  107. 107. Oh, and Lady Gaga was muchbigger in May, now they’re prettyeven.Her fanbase less loyal…
  108. 108. ShoppingChattingReviewingChecking-inSharing linksGetting newsCommenting
  109. 109. There are tools thatmine data for you, oryou can build simplesystems yourself.
  110. 110. Every time someone mentions a brand or a product (or arival event) you can identify them as a relevant consumer.Using this approach you can ‘curate’ a community.(Start with a simple #twitter list)This community will tell you about the other products theylike, the people who influence them and the liveexperiences they love.
  111. 111. Network intelligence…There’s too much stuff onlineto find what you want withouthumans filtering it for you.
  112. 112. By looking at the URLS your community shares, you knowwhich publications to engageBy identifying the industry figures who get the mostmentions, you can create the best panelsBy following other event #hashtags you can find the bestspeakersBy tracking the products they mention, you find the mostsuitable sponsors
  113. 113. Thank you.(If you want to chat…@killdozer)
  114. 114. Policy & Procedures +
  115. 115. Activity – Header Your Code Of Conduct - Policy - Guidance
  116. 116. ROI
  117. 117. Non financial outcomes • Not measured in currency • Increase in website visitors • Change in positive mentions • Change in negative mentions • Net new Facebook fans • Net twitter followers • Net new requests for information • A 25% increase in RSS subscriptions • Increase in visits to a bricks and mortar retail outlet • Increased time spent on website • A 300% increase in You Tube video downloads • Articles liked or shared • No of comments on your blog post

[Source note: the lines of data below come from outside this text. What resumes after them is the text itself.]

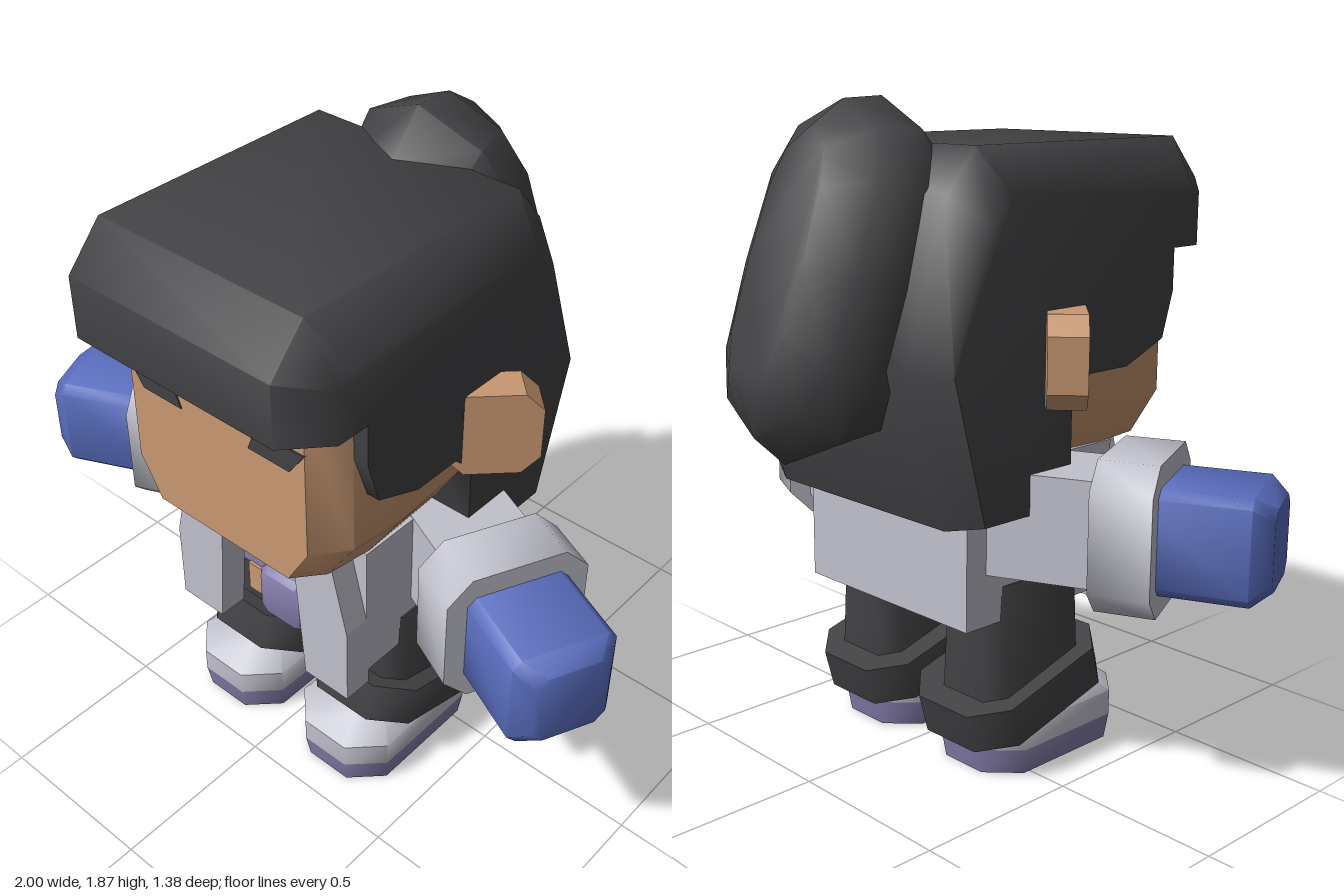
import * as THREE from 'three';
import { toCreasedNormals } from 'three/addons/utils/BufferGeometryUtils.js';

const material = (name, color) => Object.assign(new THREE.MeshStandardMaterial({ color }), { name });

// Rectangle with cut corners, half sizes a and b, corner cut c
const oct = (a, b, c) => [
  [a, c - b], [a, b - c], [a - c, b], [c - a, b],
  [-a, b - c], [-a, c - b], [c - a, -b], [a - c, -b],
];

// Skins a stack of equal-count outlines [depth, points] along +z and caps both ends
function loft(rings, crease = 0.9) {
  const flip = THREE.ShapeUtils.isClockWise(rings[0][1].map(([x, y]) => ({ x, y })));
  const loops = rings.map(([d, p]) => (flip ? [...p].reverse() : p).map(([x, y]) => new THREE.Vector3(x, y, d)));
  const n = loops[0].length;
  const index = [];
  for (let r = 0; r < loops.length - 1; r++) {
    for (let i = 0; i < n; i++) {
      const j = (i + 1) % n, a = r * n, b = a + n;
      index.push(a + i, a + j, b + j, a + i, b + j, b + i);
    }
  }
  const last = (loops.length - 1) * n;
  for (const [a, b, c] of THREE.ShapeUtils.triangulateShape(loops[0], [])) index.push(c, b, a);
  for (const [a, b, c] of THREE.ShapeUtils.triangulateShape(loops[loops.length - 1], [])) {
    index.push(last + a, last + b, last + c);
  }
  const g = new THREE.BufferGeometry().setFromPoints(loops.flat());
  g.setIndex(index);
  return toCreasedNormals(g, crease);
}

// Same, stacked upwards along y
const loftY = (rings) => loft(rings).rotateX(-Math.PI / 2);

const plate = (points, depth) => new THREE.ExtrudeGeometry(
  new THREE.Shape(points.map(([x, y]) => new THREE.Vector2(x, y))), { depth, bevelEnabled: false });

export function createModel() {
  const dark = material('charcoal', 0x424245);
  const skin = material('skin', 0xc99872);
  const coat = material('paleGrey', 0xc1c1cd);
  const blue = material('blue', 0x586cbd);
  const purple = material('mutedPurple', 0x8680ad);

  const model = new THREE.Group();
  model.name = 'figure';
  const add = (name, geometry, mat, x = 0, y = 0, z = 0, parent = model) => {
    const mesh = new THREE.Mesh(geometry, mat);
    mesh.name = name;
    mesh.position.set(x, y, z);
    parent.add(mesh);
    return mesh;
  };
  const box = (name, mat, [w, h, d], [x, y, z]) => add(name, new THREE.BoxGeometry(w, h, d), mat, x, y, z);

  // Hair: side profile (z, y), drawn in at the outer cheeks
  const hairline = [[0.07, 1.08], [0.14, 1.14], [0.29, 1.14], [0.44, 1.2], [0.48, 1.33], [0.48, 1.45]];
  const inner = [[0.69, 1.45], [0.69, 1.63], [0.58, 1.75], [-0.2, 1.75], [-0.3, 1.63],
    [-0.43, 1.2], [-0.3, 0.77], [0.07, 0.77], ...hairline];
  const outer = [[0.58, 1.45], [0.58, 1.6], [0.54, 1.63], [-0.16, 1.63], [-0.23, 1.56],
    [-0.36, 1.2], [-0.25, 0.79], [0.07, 0.79], ...hairline];
  add('hair', loft([[-0.44, outer], [-0.34, inner], [0.34, inner], [0.44, outer]]).rotateY(-Math.PI / 2), dark);

  // Ponytail: rounded outline (x, length) swelling and closing towards the back
  const half = [[0.19, 0.415], [0.265, 0.27], [0.28, 0], [0.265, -0.27], [0.19, -0.41]];
  const tail = [[0, 0.5], ...half, [0, -0.5], ...half.map(([x, y]) => [-x, y]).reverse()];
  const tailRing = (d, sx, sy) => [d, tail.map(([x, y]) => [x * sx, 1.18 + y * sy])];
  add('ponytail', loft([
    tailRing(0.4, 0.7, 0.62), tailRing(0.707, 0.95, 0.85), tailRing(0.84, 1, 1),
    tailRing(0.96, 0.82, 0.9), tailRing(1.037, 0.4, 0.7),
  ]).rotateY(Math.PI).rotateX(0.352), dark);

  // Face: rounded jaw, narrowing to a flat front
  const faceRing = (d, w, jaw) => [d, [[w, 1.5], [w, jaw], [w * 0.77, 0.9], [-w * 0.77, 0.9], [-w, jaw], [-w, 1.5]]];
  add('face', loft([
    faceRing(0, 0.4, 1.05), faceRing(0.34, 0.42, 1.05), faceRing(0.48, 0.395, 1.04), faceRing(0.56, 0.31, 1.02),
  ], 0.75), skin);

  // Torso: coat wrapped round the sides and back, shirt and belt in the gap
  const wrap = [[-0.33, -0.36], [-0.33, 0.21], [0.33, 0.21], [0.33, -0.36],
    [0.25, -0.36], [0.25, 0.13], [-0.25, 0.13], [-0.25, -0.36]];
  add('coatBody', loftY([[0.46, wrap], [0.9, wrap]]), coat);
  box('coatLining', coat, [0.52, 0.36, 0.36], [0, 0.72, 0.04]);
  box('shirt', purple, [0.5, 0.34, 0.12], [0, 0.73, 0.27]);
  box('belt', skin, [0.3, 0.1, 0.12], [0, 0.515, 0.28]);
  add('buckle', loft([[0.26, oct(0.09, 0.09, 0.025)], [0.345, oct(0.09, 0.09, 0.025)],
    [0.365, oct(0.075, 0.075, 0.02)]]), purple, 0, 0.52, 0);

  for (const s of [1, -1]) {
    const side = s > 0 ? 'left' : 'right';
    const mirror = (points) => points.map(([x, y]) => [x * s, y]);

    add(side + 'Eye', plate(mirror([[0.313, 1.34], [0.147, 1.335], [0.12, 1.267], [0.26, 1.267]]), 0.006), dark, 0, 0, 0.558);
    add(side + 'CoatFront', plate(mirror([[0.13, 0.9], [0.27, 0.9], [0.33, 0.66], [0.33, 0.41], [0.17, 0.41]]), 0.09),
      coat, 0, 0, 0.35);

    const ear = oct(0.125, 0.125, 0.05);
    add(side + 'Ear', loft([[-0.053, ear], [0.053, ear]], 0.7), skin, s * 0.46, 1.205, 0.02).rotation.y = s * Math.PI / 4;

    // Arm: runs along its own z, swung forward
    const arm = new THREE.Group();
    arm.name = side + 'Arm';
    arm.position.set(s * 0.62, 0.755, 0.15);
    arm.rotation.y = s * 1.14;
    model.add(arm);
    add(side + 'Sleeve', new THREE.BoxGeometry(0.28, 0.295, 0.4), coat, 0, 0, -0.2, arm);
    const cuff = oct(0.205, 0.207, 0.07);
    add(side + 'SleeveCuff', loft([[-0.083, cuff], [0.083, cuff]]), coat, 0, 0, 0, arm);
    add(side + 'Hand', loft([[0, oct(0.147, 0.145, 0.025)], [0.32, oct(0.147, 0.145, 0.025)],
      [0.372, oct(0.105, 0.11, 0.03)]]), blue, 0, 0, 0, arm);

    // Leg, tilted trouser cuff and shoe
    const leg = new THREE.Group();
    leg.name = side + 'Leg';
    leg.position.x = s * 0.215;
    model.add(leg);
    add(side + 'Trouser', loftY([[0.15, oct(0.135, 0.19, 0.05)], [0.56, oct(0.11, 0.19, 0.05)]]), dark, s * 0.01, 0, 0.07, leg);
    const hem = oct(0.187, 0.26, 0.09);
    add(side + 'TrouserCuff', loftY([[-0.06, hem], [0.06, hem]]), dark, 0, 0.215, 0.075, leg).rotation.x = -0.27;
    const sole = oct(0.168, 0.268, 0.09);
    add(side + 'Sole', loftY([[0, oct(0.158, 0.255, 0.085)], [0.075, sole]]), purple, 0, 0, 0.147, leg);
    add(side + 'Shoe', loftY([[0.075, sole], [0.15, sole], [0.21, oct(0.11, 0.185, 0.06)]]), coat, 0, 0, 0.147, leg);
  }
  return model;
}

  118. 118. Financial outcomes • Measured in currency • A 16% reduction in cost by shifting a portion of customer service tickets to twitter • £1,200,000 new net sales • A 16% increase in sales during a Facebook promotional campaign • £320,000 in sales attributed to new net customers acquired through Facebook
  119. 119. Close – Resources – Hints - Next Steps *waves goodbye